Whatever happened to parents saying, “Go outside and play?”
In nature, it’s just as important to know what not to be afraid of as it is to know what to fear. Unfortunately, in our increasingly urban county, some parents have become so fearful of what might be out there that they won’t even let their kids play in the back yard.
That’s where Nature Playce at Hidden Oaks Nature Center comes in. Hidden Oaks Visitor Services Manager Suzanne Holland says the play area is designed for nature-phobic parents as well as for their three- to ten-year-old children.
In speaking with parents, Holland found that many limit their children’s time in nature because they’re worried about everything from insect stings and bird flu to poison ivy and poison oak.

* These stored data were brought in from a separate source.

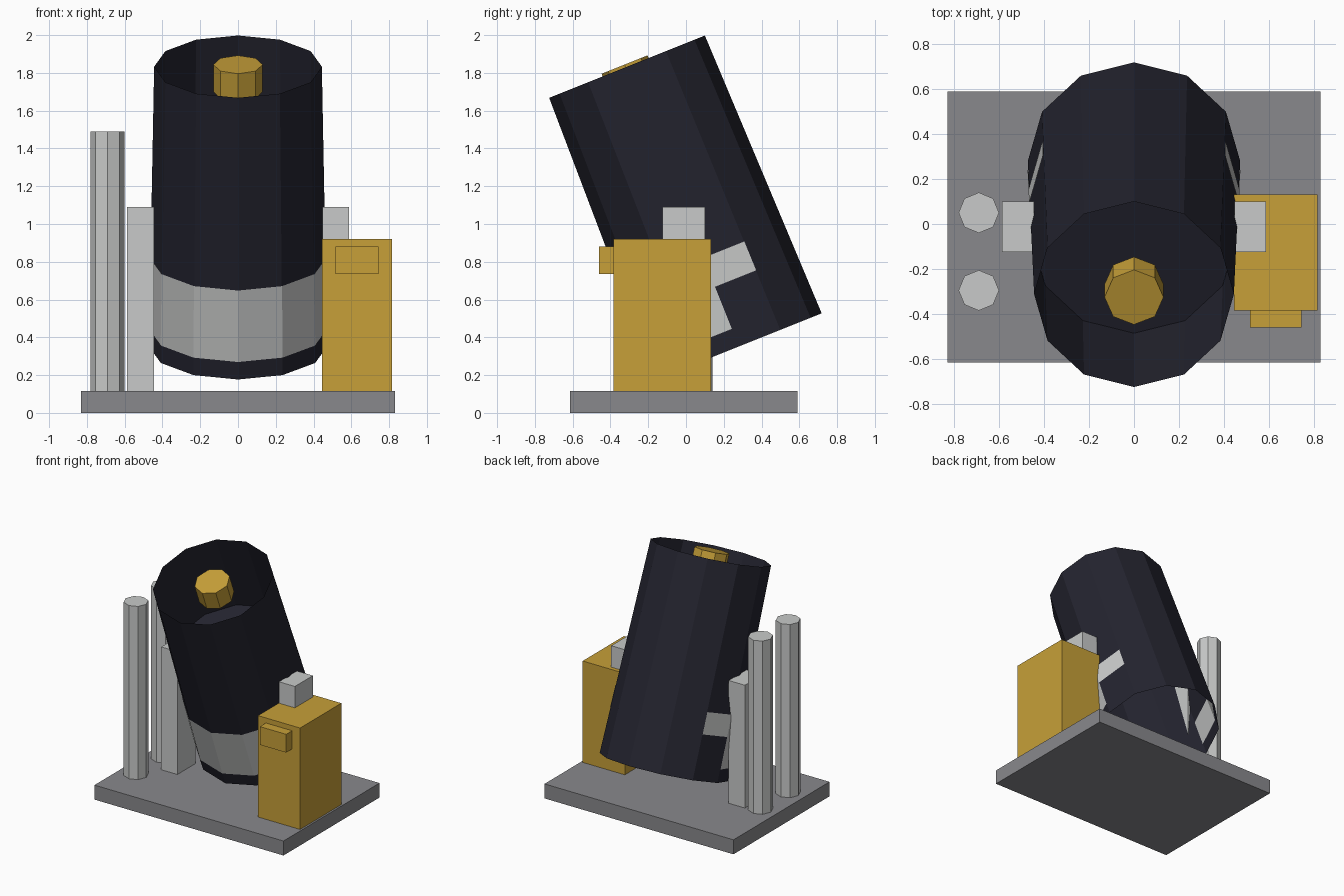
import bpy
import bmesh
import math
from mathutils import Matrix

cube = bpy.data.objects.get("Cube")
if cube:
    bpy.data.objects.remove(cube, do_unlink=True)


def material(name, rgb):
    m = bpy.data.materials.new(name)
    m.use_nodes = True
    m.diffuse_color = (*rgb, 1)
    m.node_tree.nodes["Principled BSDF"].inputs["Base Color"].default_value = (*rgb, 1)
    return m


DARK = material("dark navy", (0.017, 0.017, 0.028))
LIGHT = material("light grey", (0.58, 0.59, 0.585))
GREY = material("base grey", (0.25, 0.25, 0.265))
GOLD = material("gold", (0.57, 0.35, 0.04))


def finish(name, bm, mat, matrix=None):
    mesh = bpy.data.meshes.new(name)
    bm.to_mesh(mesh)
    bm.free()
    mesh.materials.append(mat)
    ob = bpy.data.objects.new(name, mesh)
    bpy.context.collection.objects.link(ob)
    if matrix:
        ob.matrix_world = matrix
    return ob


def box(name, xs, ys, zs, mat):
    bm = bmesh.new()
    bmesh.ops.create_cube(bm, size=1)
    for v in bm.verts:
        for i, (lo, hi) in enumerate((xs, ys, zs)):
            v.co[i] = hi if v.co[i] > 0 else lo
    return finish(name, bm, mat)


def prism(name, radius, length, sides, matrix, mat):
    # Upright prism from local z = 0, with one corner on the y axis
    bm = bmesh.new()
    bmesh.ops.create_cone(bm, cap_ends=True, segments=sides, radius1=radius,
                          radius2=radius, depth=length,
                          matrix=Matrix.Translation((0, 0, length / 2)))
    return finish(name, bm, mat, matrix)


# Base and posts
BASE_TOP = 0.115
box("base_plate", (-0.83, 0.83), (-0.615, 0.59), (0, BASE_TOP), GREY)
for name, y in (("front_post", -0.295), ("back_post", 0.05)):
    prism(name, 0.09, 1.49 - BASE_TOP, 8, Matrix.Translation((-0.69, y, BASE_TOP)), LIGHT)

# Supports beside the barrel
for name, xs in (("right_support", (-0.587, -0.445)), ("left_support", (0.447, 0.587))):
    box(name, xs, (-0.125, 0.1), (BASE_TOP, 1.09), LIGHT)

# Control box with its front handle
box("control_box", (0.445, 0.815), (-0.385, 0.132), (BASE_TOP, 0.92), GOLD)
box("control_handle", (0.515, 0.745), (-0.46, -0.385), (0.735, 0.88), GOLD)

# Tilted, tapered barrel
SIDES, LENGTH, R_LOW, R_HIGH = 12, 1.595, 0.472, 0.444
TILT = Matrix.Translation((0, 0.28, 0.352)) @ Matrix.Rotation(math.radians(21.8), 4, "X")


def ring_point(i, h, offset=0):
    a = math.tau * i / SIDES
    r = R_LOW + (R_HIGH - R_LOW) * h / LENGTH + offset
    return (r * math.sin(a), r * math.cos(a), h)


def panel(bm, i, low, high, offset=0):
    corners = ((i, low), (i + 1, low), (i + 1, high), (i, high))
    verts = [bm.verts.new(ring_point(k, h, offset)) for k, h in corners]
    return bm.faces.new(verts[::-1])


# Open shell with a floor inside the upper half
bm = bmesh.new()
for i in range(SIDES):
    panel(bm, i, 0, LENGTH)
bmesh.ops.remove_doubles(bm, verts=bm.verts[:], dist=0.0001)
finish("barrel_shell", bm, DARK, TILT)

bm = bmesh.new()
bm.faces.new([bm.verts.new(ring_point(-i, 0.925, -0.001)) for i in range(SIDES)])
finish("barrel_floor", bm, DARK, TILT)

# Band panels lie outside the shell towards the front, inside it at the back
bm = bmesh.new()
for low, high in ((0.1, 0.34), (0.34, 0.505)):
    for i in range(SIDES):
        face = panel(bm, i, low, high)
        outside = (TILT @ face.calc_center_median()).y < 0.27
        bmesh.ops.delete(bm, geom=list(face.verts), context="VERTS")
        panel(bm, i, low, high, 0.003 if outside else -0.003)
finish("barrel_band", bm, LIGHT, TILT)

# Knob in the mouth of the barrel
prism("mouth_knob", 0.131, 0.155, 8,
      TILT @ Matrix.Translation((0, -0.008, LENGTH + 0.015 - 0.155)), GOLD)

Nature Playce addresses those fears through education and a woodland area cleared of many things a parent may find threatening. Since 2008, Hidden Oaks staff has encouraged preschool teachers and other child care professionals to embrace taking children outside for traditionally indoor activities and include unstructured play in their curriculum. There are monthly three-hour workshops for the Institute of Early Learning, a division of Fairfax County Office for Children, that focus on Nature Playce and how to use outdoor play to engage children in both cultural history and nature.
Off the Beaten Path
Part of Nature Playce’s appeal to children is letting them break some rules. For example, there is no trail to stay on. Children can roam the one-third acre area, pick up stones and roll logs to see what’s underneath. They can hop across stumps known as tree cookies and walk on a log. Touching is a “yes” activity. Kids can even make mud pies.
Before entering Nature Playce, parents are encouraged to visit the nature center for a ten-minute introduction to playing safely outdoors. Children and adults get tips on such things as how to identify a copperhead snake and avoid poison ivy, how to safely handle a worm, and how to figure out which bugs are safe to touch. They also learn how to roll a log and why the log should be replaced.
After the introduction, children are dubbed official “Nature Snoopers” and receive “a key” to the play area – a large, colorful magnifying glass. They are invited to explore with a Nature Snooper’s pail of goodies – digging tools, cups, books and feathers.
Naturalists keep the play area as safe for young children as possible by clearing out such things as poison ivy. A low, split rail fence surrounding the area provides a sense of security. Once children pass through the gate, they can venture through four areas that present new opportunities for fun and that grow progressively “wilder.” They’ll discover a waterscape surrounded by boulders to climb, supports to make a fort, a dirt pit for digging, hidden dinosaur tracks, fallen trees to balance upon, and stumps and rocks to overturn. Parents can sit back on rustic benches and watch the kids explore or join in the fun.
Holland says the area is designed to “provide assurances for parents while stimulating a sense of wonder.” Children need an adult to support their exploration, and she says her hope is that “as parents and children become more open to having an adventure, they’ll be more willing to go into their back yards.” Parents can join an email list to learn about other activities and programs at the center.
The typical response from parents who visit Nature Playce? Holland says she often hears, “What a great idea. I used to love to play outside,” or “My friend needs to bring her kids out here with us. She is not as comfortable with bugs as we are.”
Nature Playce Targets Nature Deficit Disorder
Is there such a thing as being too safe with our kids? If it means disconnecting them from nature, the answer is yes. That’s Richard Louv’s argument in his book Last Child in the Woods, the inspiration for Nature Playce at Hidden Oaks Nature Center.
Today’s parents are familiar with Attention Deficit Disorder and No Child Left Behind laws. Nature Playce exists to combat the growing Nature Deficit Disorder among today’s children and support the No Child Left Inside movement.
The Children and Nature Network says researchers have found connecting with nature can:
- Increase creativity and school achievement
- Increase focus
- Reduce stress
- Increase cooperation
- Reduce aggression
Holland says unmasking the outdoors for children fosters an appreciation for nature and environmentalism. By getting kids outside, you plant seeds for the “environmental stewards of the future who will care enough to vote to protect trees, wildlife and other green issues.”
Hidden Oaks will celebrate the 10th anniversary of Nature Playce on September 29, 2018. There will be an open house during an afternoon of activities in Nature Playce and at the nature center.
Nature Playce is on the web at www.fairfaxcounty.gov/parks/hidden-oaks/nature-playce.
Author Carol Ochs works in the Park Authority’s Public Information Office.